__What is expected__: Send back the data below exactly. Drop every picture.

__Source records__:
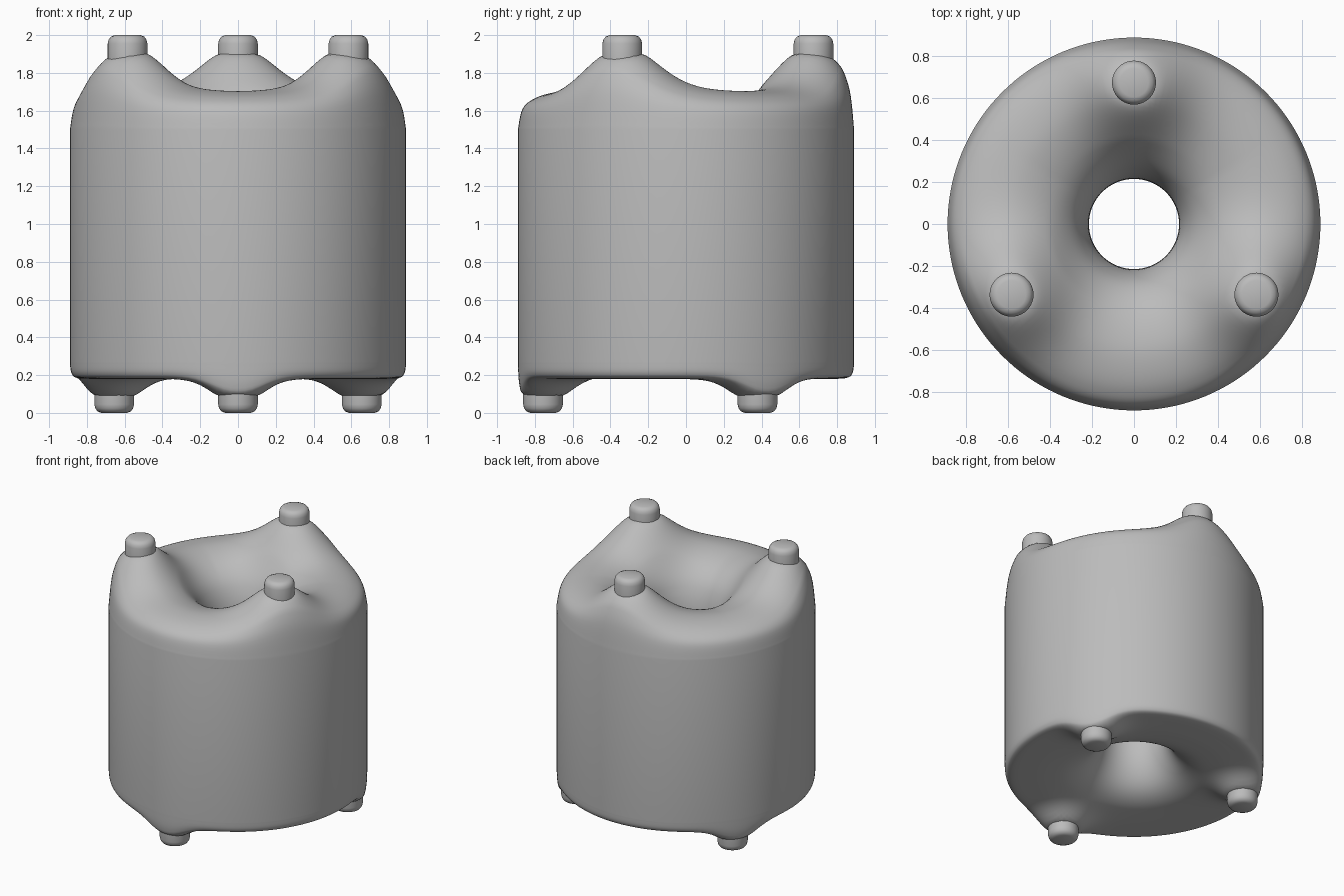
import bpy, bmesh
from math import sin, cos, pi, exp, hypot, radians
from mathutils import Vector

cube = bpy.data.objects.get("Cube")
if cube:
    bpy.data.objects.remove(cube)

grey = bpy.data.materials.new("plain_grey")
grey.use_nodes = True
colour = (0.5, 0.5, 0.5, 1)
grey.diffuse_color = colour
grey.node_tree.nodes["Principled BSDF"].inputs["Base Color"].default_value = colour

TOP_R, FOOT_R = 0.675, 0.757
top_spots = [(TOP_R * cos(radians(a)), TOP_R * sin(radians(a))) for a in (90, 210, 330)]
foot_spots = [(FOOT_R * cos(radians(a)), FOOT_R * sin(radians(a))) for a in (30, 150, 270)]


def smooth_path(points, steps=6):
    """Rounded curve through the profile points."""
    p = [Vector(q) for q in points]
    p = [p[0]] + p + [p[-1]]
    path = []
    for a, b, c, d in zip(p, p[1:], p[2:], p[3:]):
        for i in range(steps):
            t = i / steps
            path.append(0.5 * (2 * b + (c - a) * t + (2 * a - 5 * b + 4 * c - d) * t * t
                               + (3 * b - a - 3 * c + d) * t ** 3))
    return path + [p[-1]]


def mound(x, y, spots, height, spread):
    """Height of the swelling around the nearest peg."""
    d = min(hypot(x - u, y - v) for u, v in spots)
    return height * exp(-(max(d - 0.1, 0) / spread) ** 1.5)


def clamp(v):
    return max(0, min(1, v))


def finish(bm, name):
    bmesh.ops.recalc_face_normals(bm, faces=bm.faces)
    mesh = bpy.data.meshes.new(name)
    bm.to_mesh(mesh)
    bm.free()
    mesh.materials.append(grey)
    obj = bpy.data.objects.new(name, mesh)
    bpy.context.collection.objects.link(obj)
    bpy.ops.object.select_all(action='DESELECT')
    obj.select_set(True)
    bpy.context.view_layer.objects.active = obj
    bpy.ops.object.shade_smooth_by_angle(angle=radians(50))
    return obj


def ring_skin(bm, rings, closed):
    pairs = list(zip(rings, rings[1:])) + ([(rings[-1], rings[0])] if closed else [])
    for a, b in pairs:
        n = len(a)
        for i in range(n):
            j = (i + 1) % n
            bm.faces.new((a[i], a[j], b[j], b[i]))


# Body: ring with a central hole, swelling towards each peg and foot
top = smooth_path([(0.215, 1.2), (0.222, 1.38), (0.265, 1.52), (0.34, 1.61), (0.45, 1.67),
                   (0.58, 1.7), (0.7, 1.695), (0.8, 1.665), (0.865, 1.61), (0.89, 1.5)])
bottom = smooth_path([(0.89, 0.27), (0.882, 0.212), (0.85, 0.185), (0.75, 0.18), (0.6, 0.182),
                      (0.45, 0.2), (0.34, 0.255), (0.265, 0.35), (0.222, 0.48), (0.215, 0.65)])
SEG = 144
bm = bmesh.new()
rings = []
for path, is_top in ((top, True), (bottom, False)):
    for r, z in path:
        ring = []
        for i in range(SEG):
            a = 2 * pi * i / SEG
            x, y = r * cos(a), r * sin(a)
            if is_top:
                lift = clamp((z - 1.5) / 0.15) * mound(x, y, top_spots, 0.2, 0.19)
            else:
                lift = -clamp((0.27 - z) / 0.07) * mound(x, y, foot_spots, 0.09, 0.1)
            ring.append(bm.verts.new((x, y, z + lift)))
        rings.append(ring)
ring_skin(bm, rings, closed=True)
finish(bm, "body")


def peg(name, spot, profile, seg=40):
    """Short round stud with a softened end."""
    bm = bmesh.new()
    rings = [[bm.verts.new((spot[0] + r * cos(2 * pi * i / seg),
                            spot[1] + r * sin(2 * pi * i / seg), z)) for i in range(seg)]
             for r, z in profile]
    ring_skin(bm, rings, closed=False)
    bm.faces.new(rings[0])
    bm.faces.new(rings[-1])
    finish(bm, name)


# Top pegs and feet
stud = [(0.105, 0.13), (0.105, 0.045), (0.1, 0.024), (0.088, 0.008), (0.068, 0)]
for i, spot in enumerate(top_spots):
    peg(f"top_peg_{i + 1}", spot, [(r, 2 - z) for r, z in stud])
for i, spot in enumerate(foot_spots):
    peg(f"foot_{i + 1}", spot, stud)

__Answer box__:
import bpy, bmesh
from math import sin, cos, pi, exp, hypot, radians
from mathutils import Vector

cube = bpy.data.objects.get("Cube")
if cube:
    bpy.data.objects.remove(cube)

grey = bpy.data.materials.new("plain_grey")
grey.use_nodes = True
colour = (0.5, 0.5, 0.5, 1)
grey.diffuse_color = colour
grey.node_tree.nodes["Principled BSDF"].inputs["Base Color"].default_value = colour

TOP_R, FOOT_R = 0.675, 0.757
top_spots = [(TOP_R * cos(radians(a)), TOP_R * sin(radians(a))) for a in (90, 210, 330)]
foot_spots = [(FOOT_R * cos(radians(a)), FOOT_R * sin(radians(a))) for a in (30, 150, 270)]


def smooth_path(points, steps=6):
    """Rounded curve through the profile points."""
    p = [Vector(q) for q in points]
    p = [p[0]] + p + [p[-1]]
    path = []
    for a, b, c, d in zip(p, p[1:], p[2:], p[3:]):
        for i in range(steps):
            t = i / steps
            path.append(0.5 * (2 * b + (c - a) * t + (2 * a - 5 * b + 4 * c - d) * t * t
                               + (3 * b - a - 3 * c + d) * t ** 3))
    return path + [p[-1]]


def mound(x, y, spots, height, spread):
    """Height of the swelling around the nearest peg."""
    d = min(hypot(x - u, y - v) for u, v in spots)
    return height * exp(-(max(d - 0.1, 0) / spread) ** 1.5)


def clamp(v):
    return max(0, min(1, v))


def finish(bm, name):
    bmesh.ops.recalc_face_normals(bm, faces=bm.faces)
    mesh = bpy.data.meshes.new(name)
    bm.to_mesh(mesh)
    bm.free()
    mesh.materials.append(grey)
    obj = bpy.data.objects.new(name, mesh)
    bpy.context.collection.objects.link(obj)
    bpy.ops.object.select_all(action='DESELECT')
    obj.select_set(True)
    bpy.context.view_layer.objects.active = obj
    bpy.ops.object.shade_smooth_by_angle(angle=radians(50))
    return obj


def ring_skin(bm, rings, closed):
    pairs = list(zip(rings, rings[1:])) + ([(rings[-1], rings[0])] if closed else [])
    for a, b in pairs:
        n = len(a)
        for i in range(n):
            j = (i + 1) % n
            bm.faces.new((a[i], a[j], b[j], b[i]))


# Body: ring with a central hole, swelling towards each peg and foot
top = smooth_path([(0.215, 1.2), (0.222, 1.38), (0.265, 1.52), (0.34, 1.61), (0.45, 1.67),
                   (0.58, 1.7), (0.7, 1.695), (0.8, 1.665), (0.865, 1.61), (0.89, 1.5)])
bottom = smooth_path([(0.89, 0.27), (0.882, 0.212), (0.85, 0.185), (0.75, 0.18), (0.6, 0.182),
                      (0.45, 0.2), (0.34, 0.255), (0.265, 0.35), (0.222, 0.48), (0.215, 0.65)])
SEG = 144
bm = bmesh.new()
rings = []
for path, is_top in ((top, True), (bottom, False)):
    for r, z in path:
        ring = []
        for i in range(SEG):
            a = 2 * pi * i / SEG
            x, y = r * cos(a), r * sin(a)
            if is_top:
                lift = clamp((z - 1.5) / 0.15) * mound(x, y, top_spots, 0.2, 0.19)
            else:
                lift = -clamp((0.27 - z) / 0.07) * mound(x, y, foot_spots, 0.09, 0.1)
            ring.append(bm.verts.new((x, y, z + lift)))
        rings.append(ring)
ring_skin(bm, rings, closed=True)
finish(bm, "body")


def peg(name, spot, profile, seg=40):
    """Short round stud with a softened end."""
    bm = bmesh.new()
    rings = [[bm.verts.new((spot[0] + r * cos(2 * pi * i / seg),
                            spot[1] + r * sin(2 * pi * i / seg), z)) for i in range(seg)]
             for r, z in profile]
    ring_skin(bm, rings, closed=False)
    bm.faces.new(rings[0])
    bm.faces.new(rings[-1])
    finish(bm, name)


# Top pegs and feet
stud = [(0.105, 0.13), (0.105, 0.045), (0.1, 0.024), (0.088, 0.008), (0.068, 0)]
for i, spot in enumerate(top_spots):
    peg(f"top_peg_{i + 1}", spot, [(r, 2 - z) for r, z in stud])
for i, spot in enumerate(foot_spots):
    peg(f"foot_{i + 1}", spot, stud)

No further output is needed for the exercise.